Stable weather with light winds is the ideal weather for fall fishing so anglers have been battling the elements most of September.
It usually takes at least a couple of days after a strong wind for the lakes to settle, especially with so much sediment and debris in the water.
The wind has scattered fish in many lakes, forcing anglers to find new patterns almost every time they are on the water. Smart anglers rely heavily on their electronics in the fall and take the time to look for fish on sonar before stopping to fish.
One of the few constants anglers should be looking for is the presence of baitfish in the areas they are fishing. If there are schools of baitfish in an area anglers can be confident that gamefish will be in the neighborhood as well.
Walleye anglers have been finding walleyes in a wide range of depths. There might be walleyes in deep water in some lakes and there might be walleyes in shallow water in other lakes.
Most of the active walleyes have been feeding in more moderate depths. Walleyes in many lakes have been feeding somewhere between 14 and 24 feet of water along steep breaks.

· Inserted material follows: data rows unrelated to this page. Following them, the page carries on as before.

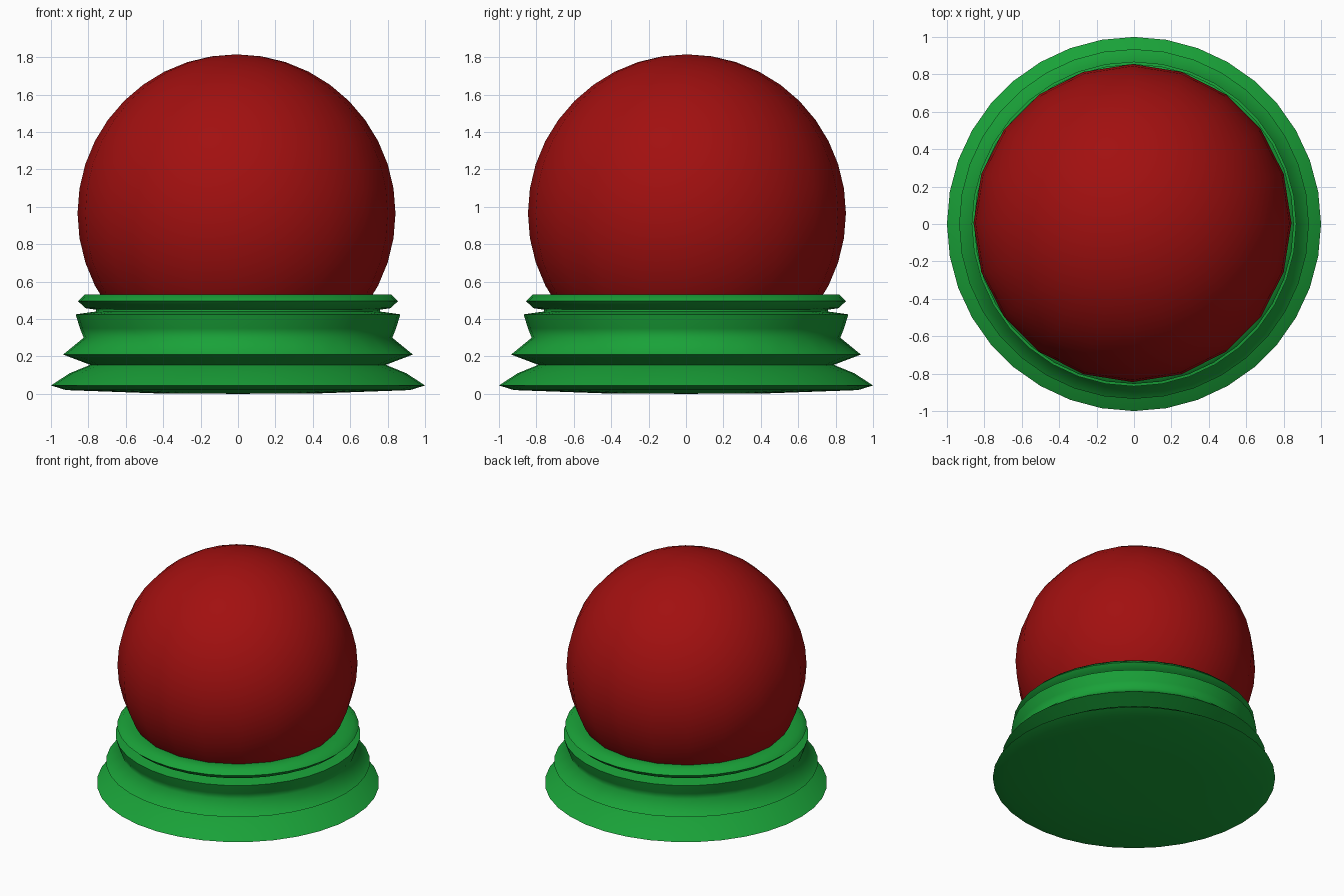
import bpy, bmesh, math

if "Cube" in bpy.data.objects:
    bpy.data.objects.remove(bpy.data.objects["Cube"])


def material(name, colour):
    m = bpy.data.materials.new(name)
    m.diffuse_color = (*colour, 1)
    m.use_nodes = True
    m.node_tree.nodes["Principled BSDF"].inputs["Base Color"].default_value = m.diffuse_color
    return m


def lathe(name, profile, sides, mat):
    """Revolve (radius, z) points; the end points lie on the axis."""
    bm = bmesh.new()
    verts = [bm.verts.new((r, 0, z)) for r, z in profile]
    edges = [bm.edges.new(pair) for pair in zip(verts, verts[1:])]
    bmesh.ops.spin(bm, geom=verts + edges, cent=(0, 0, 0), axis=(0, 0, 1),
                   angle=math.tau, steps=sides, use_duplicate=False)
    bmesh.ops.remove_doubles(bm, verts=bm.verts, dist=1e-4)
    bmesh.ops.recalc_face_normals(bm, faces=bm.faces)
    me = bpy.data.meshes.new(name)
    bm.to_mesh(me)
    bm.free()
    me.materials.append(mat)
    ob = bpy.data.objects.new(name, me)
    bpy.context.collection.objects.link(ob)
    bpy.ops.object.select_all(action='DESELECT')
    ob.select_set(True)
    bpy.context.view_layer.objects.active = ob
    bpy.ops.object.shade_smooth_by_angle(angle=math.radians(80))
    return ob


green = material("green", (0.01, 0.36, 0.04))
red = material("red", (0.36, 0.005, 0.005))

# Turned base with stacked mouldings
lathe("base", [
    (0, 0), (0.45, 0.003), (0.92, 0.02), (1.0, 0.045), (0.90, 0.11),
    (0.79, 0.155), (0.935, 0.21), (0.825, 0.30), (0.845, 0.35),
    (0.868, 0.425), (0.76, 0.44), (0.76, 0.45), (0.815, 0.458),
    (0.855, 0.495), (0.82, 0.53), (0.72, 0.52), (0, 0.52)], 36, green)

# Ball resting in the base
R, rings = 0.85, 20
arc = [(R * math.sin(math.pi * i / rings), -R * math.cos(math.pi * i / rings))
       for i in range(rings + 1)]
ball = lathe("ball", arc, 20, red)
ball.location = (-0.008, 0.005, 0.965)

As the lakes and rivers cool in the fall, predator species like walleyes will become less and less comfortable traveling a long distance from their food.

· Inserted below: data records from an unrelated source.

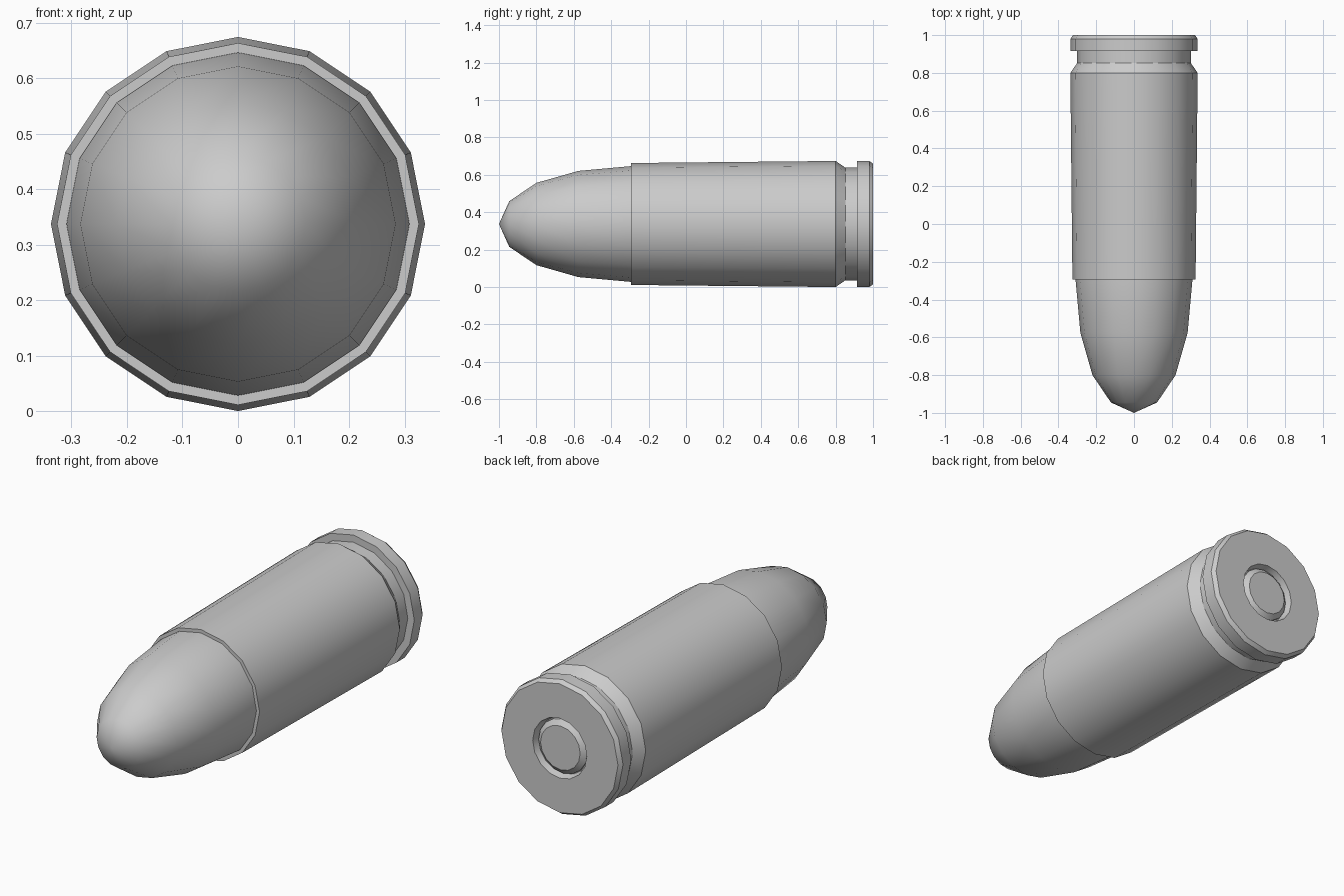
import bpy
import bmesh
import math

SIDES = 16
AXIS_Z = 0.337

cube = bpy.data.objects.get("Cube")
if cube:
    bpy.data.objects.remove(cube, do_unlink=True)

metal = bpy.data.materials.new("grey_metal")
metal.use_nodes = True
grey = (0.6, 0.6, 0.6, 1)
metal.diffuse_color = grey
metal.node_tree.nodes["Principled BSDF"].inputs["Base Color"].default_value = grey


def lathe(name, profile, sharp_angle):
    """Spin (y, radius) points around the long axis."""
    bm = bmesh.new()
    verts = [bm.verts.new((0, y, r)) for y, r in profile]
    edges = [bm.edges.new(pair) for pair in zip(verts, verts[1:])]
    bmesh.ops.spin(bm, geom=verts + edges, cent=(0, 0, 0), axis=(0, 1, 0),
                   angle=math.tau, steps=SIDES, use_merge=True)
    bmesh.ops.remove_doubles(bm, verts=bm.verts, dist=0.0005)
    bmesh.ops.recalc_face_normals(bm, faces=bm.faces)
    mesh = bpy.data.meshes.new(name)
    bm.to_mesh(mesh)
    bm.free()
    mesh.materials.append(metal)
    obj = bpy.data.objects.new(name, mesh)
    obj.location.z = AXIS_Z
    bpy.context.collection.objects.link(obj)
    bpy.ops.object.select_all(action="DESELECT")
    obj.select_set(True)
    bpy.context.view_layer.objects.active = obj
    bpy.ops.object.shade_smooth_by_angle(angle=math.radians(sharp_angle))
    return obj


# Rounded nose, running a little way into the case
lathe("rounded_nose", [(-1, 0), (-0.945, 0.122), (-0.8, 0.22),
                       (-0.575, 0.284), (-0.3, 0.309), (-0.2, 0.309),
                       (-0.2, 0)], 50)

# Case with open mouth, extraction groove, chamfered rim and primer pocket
lathe("case", [(-0.2, 0.309), (-0.295, 0.309), (-0.295, 0.326), (0.8, 0.337),
               (0.852, 0.301), (0.915, 0.301), (0.915, 0.337),
               (0.98, 0.337), (1, 0.323), (1, 0.15), (0.96, 0.14),
               (0.96, 0)], 28)

# Primer cap with a chamfered edge
lathe("primer", [(0.96, 0), (0.96, 0.135), (0.975, 0.135),
                 (0.995, 0.11), (0.995, 0)], 28)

Jigs are very versatile lures and can be used to catch almost any species of fish. Walleye anglers like to match the weight of the jig to the depth and wind conditions, using only enough weight to keep in good contact with the bottom.
The ideal situation for most walleye anglers in the fall is to locate a school of walleyes with their electronics and then hold the boat over the top of the fish, trying to pick off the most active fish in the school.

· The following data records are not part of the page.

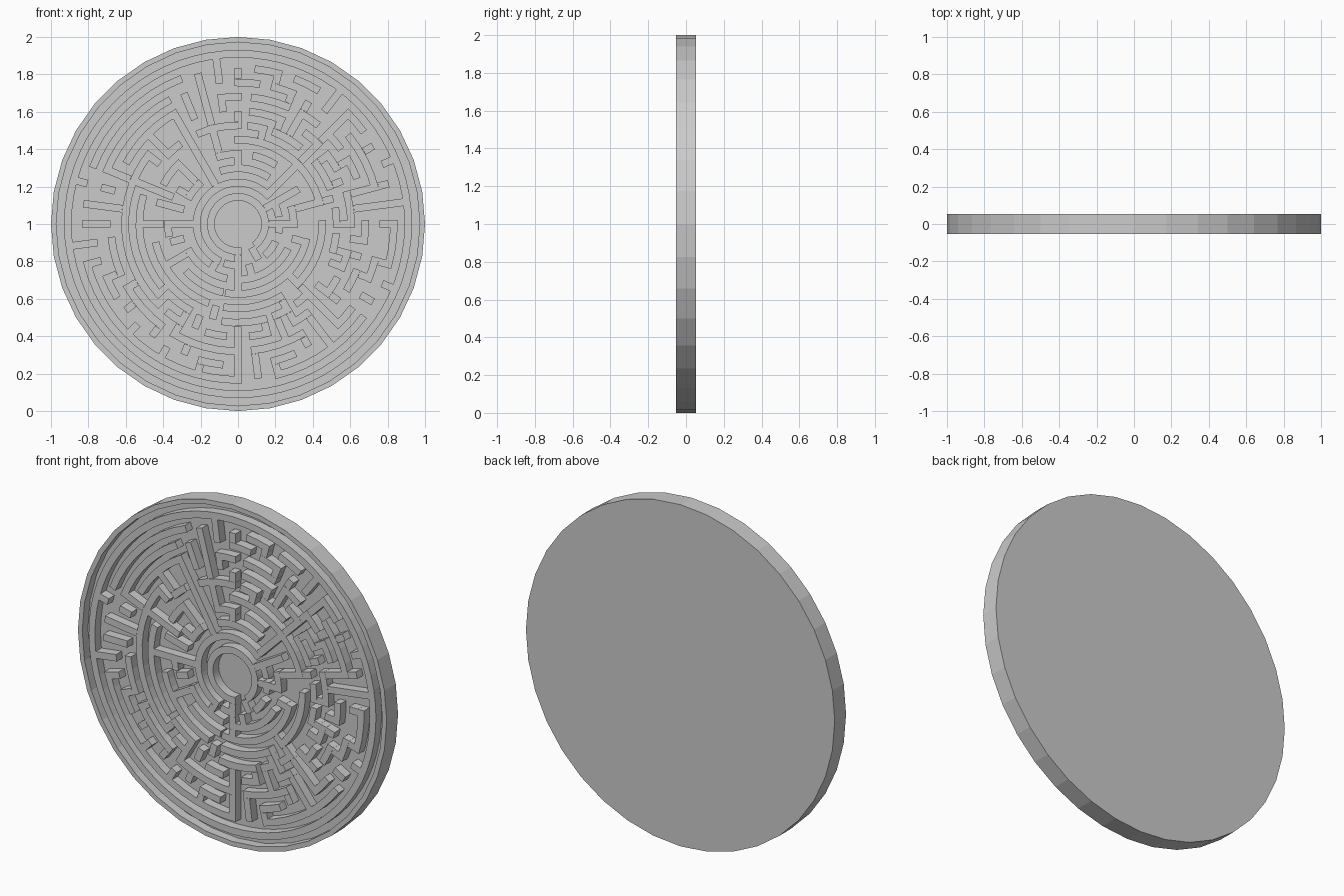
import bpy, bmesh, math, random

if "Cube" in bpy.data.objects:
    bpy.data.objects.remove(bpy.data.objects["Cube"])

random.seed(7)
FRONT, FLOOR, BACK = -0.0525, 0.0, 0.0525
H = 0.02                                        # half wall width
R = [0.145 + 0.0765 * k for k in range(11)]     # wall ring radii
N = [12, 24, 24, 24, 24, 48, 48, 48, 48, 48]    # cells in each corridor ring
U = 48                                          # angular units (7.5 degrees)


def polar(r, deg):
    a = math.radians(deg)
    return r * math.cos(a), 1 + r * math.sin(a)


def strip(bm, inner, outer, closed=False):
    """Raised strip between two rows of (x, z) points, standing on the floor."""
    def row(pts, y):
        return [bm.verts.new((x, y, z)) for x, z in pts]
    qf, qb, pf, pb = row(inner, FRONT), row(inner, FLOOR), row(outer, FRONT), row(outer, FLOOR)
    n = len(inner)
    for i in range(n if closed else n - 1):
        j = (i + 1) % n
        bm.faces.new((qf[i], pf[i], pf[j], qf[j]))
        bm.faces.new((pb[i], pb[j], pf[j], pf[i]))
        bm.faces.new((qb[j], qb[i], qf[i], qf[j]))
    if not closed:
        bm.faces.new((qb[0], pb[0], pf[0], qf[0]))
        bm.faces.new((pb[-1], qb[-1], qf[-1], pf[-1]))


def ring(bm, r0, r1, n):
    angles = [360 * i / n for i in range(n)]
    strip(bm, [polar(r0, a) for a in angles], [polar(r1, a) for a in angles], True)


def arc(bm, r, a0, a1):
    ext = math.degrees(H / r)
    a0, a1 = a0 - ext, a1 + ext
    n = max(2, round((a1 - a0) / 6))
    angles = [a0 + (a1 - a0) * i / n for i in range(n + 1)]
    strip(bm, [polar(r - H, a) for a in angles], [polar(r + H, a) for a in angles])


def ray(bm, deg, r0, r1):
    c, s = math.cos(math.radians(deg)), math.sin(math.radians(deg))
    def side(r):
        return [(r * c - t * s, 1 + r * s + t * c) for t in (-H, H)]
    strip(bm, side(r0), side(r1))


def make(name, bm):
    me = bpy.data.meshes.new(name)
    bm.to_mesh(me)
    bm.free()
    bpy.context.collection.objects.link(bpy.data.objects.new(name, me))


# Back plate
bpy.ops.mesh.primitive_cylinder_add(vertices=36, radius=1, depth=BACK - FLOOR,
                                    location=(0, (BACK + FLOOR) / 2, 1),
                                    rotation=(math.pi / 2, 0, 0))
bpy.context.object.name = "back_plate"

# Outer rim
bm = bmesh.new()
ring(bm, 0.972, 1.0, 36)
make("outer_rim", bm)

# Main walls of the labyrinth: (angle, ring from, ring to) and (ring, angle from, angle to)
fixed = set()
for a, k0, k1 in [(270, 0, 3), (270, 5, 9), (97.5, 8, 10), (105, 5, 8), (45, 1, 7),
                  (157.5, 3, 8), (180, 1, 5), (15, 6, 9), (120, 4, 7), (315, 4, 7)]:
    fixed |= {('r', k, round(a / 7.5)) for k in range(k0, k1)}
for k, a0, a1 in [(0, -45, 270), (10, 0, 360), (1, 60, 120), (1, 135, 210), (2, -82.5, -30),
                  (3, -90, -15), (6, 150, 210), (5, 165, 210), (9, 195, 255), (4, 195, 240),
                  (9, -75, -45), (9, 120, 150), (8, 15, 30)]:
    fixed |= {('a', k, u % U) for u in range(round(a0 / 7.5), round(a1 / 7.5))}

# Carve the remaining corridors
walls = set(fixed)
for k, n in enumerate(N):
    walls |= {('r', k, j * U // n) for j in range(n)}
    if k:
        walls |= {('a', k, u) for u in range(U)}


def links(k, j):
    """Neighbouring cells with the walls that separate them."""
    s = U // N[k]
    out = [((k, (j + 1) % N[k]), {('r', k, (j + 1) * s % U)}),
           ((k, (j - 1) % N[k]), {('r', k, j * s)})]
    if k:
        t = U // N[k - 1]
        out.append(((k - 1, j * s // t), {('a', k, j * s + i) for i in range(s)}))
    if k < 9:
        t = U // N[k + 1]
        for m in range(s // t):
            c = j * s // t + m
            out.append(((k + 1, c), {('a', k + 1, c * t + i) for i in range(t)}))
    return out


seen = set()
for start in [(k, j) for k in range(10) for j in range(N[k])]:
    stack = [] if start in seen else [start]
    seen.add(start)
    while stack:
        options = [(c, w) for c, w in links(*stack[-1]) if c not in seen and not w & fixed]
        if not options:
            stack.pop()
            continue
        cell, wall = random.choice(options)
        walls -= wall
        seen.add(cell)
        stack.append(cell)
for w in sorted(walls - fixed):
    if random.random() < 0.1:
        walls.discard(w)

# Labyrinth walls
bm = bmesh.new()
for k, r in enumerate(R):
    on = [('a', k, u) in walls for u in range(U)]
    if all(on):
        ring(bm, r - H, r + H, 72)
        continue
    for u in range(U):
        if on[u] and not on[u - 1]:
            e = u
            while on[e % U]:
                e += 1
            arc(bm, r, u * 7.5, e * 7.5)


def touches(k, u):
    return ('a', k, u) in walls or ('a', k, (u - 1) % U) in walls


for kind, k, u in sorted(walls):
    if kind == 'r':
        ray(bm, u * 7.5, R[k] + H * touches(k, u), R[k + 1] - H * touches(k + 1, u))
make("labyrinth_walls", bm)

Most crappie anglers also like to use jigs in the fall. Jigs and minnows are a good choice but crappies are visual feeders, so jigs and plastics can actually be more effective because anglers don’t have to constantly check and change their bait.
Tiny hair jigs or micro jigs and plastics can also work well for sunfish and perch. Anglers can tip their presentations with minnows, leeches, pieces of night crawlers, wax worms or eurolarvae to find the most productive presentation.
Jigs will also work for bass and northern pike and even muskies in the fall. Anglers can use a ¼ to 3/8 ounce jigs with plastics or small sucker minnows for bass. Pike usually prefer larger jigs with a medium sized sucker minnow while muskie anglers sometimes use jigs and plastics to try and coax reluctant muskies they have located to bite.
Hopefully anglers will be patient with the weather conditions and won’t give up on fall fishing if they have a tough day on the water. There are still many good fishing days ahead of us this open water season, especially when the weather patterns stabilize and the heavy winds subside.
PAUL A. NELSON runs the Bemidji Area Lakes Guide Service. He can be contacted at email@example.com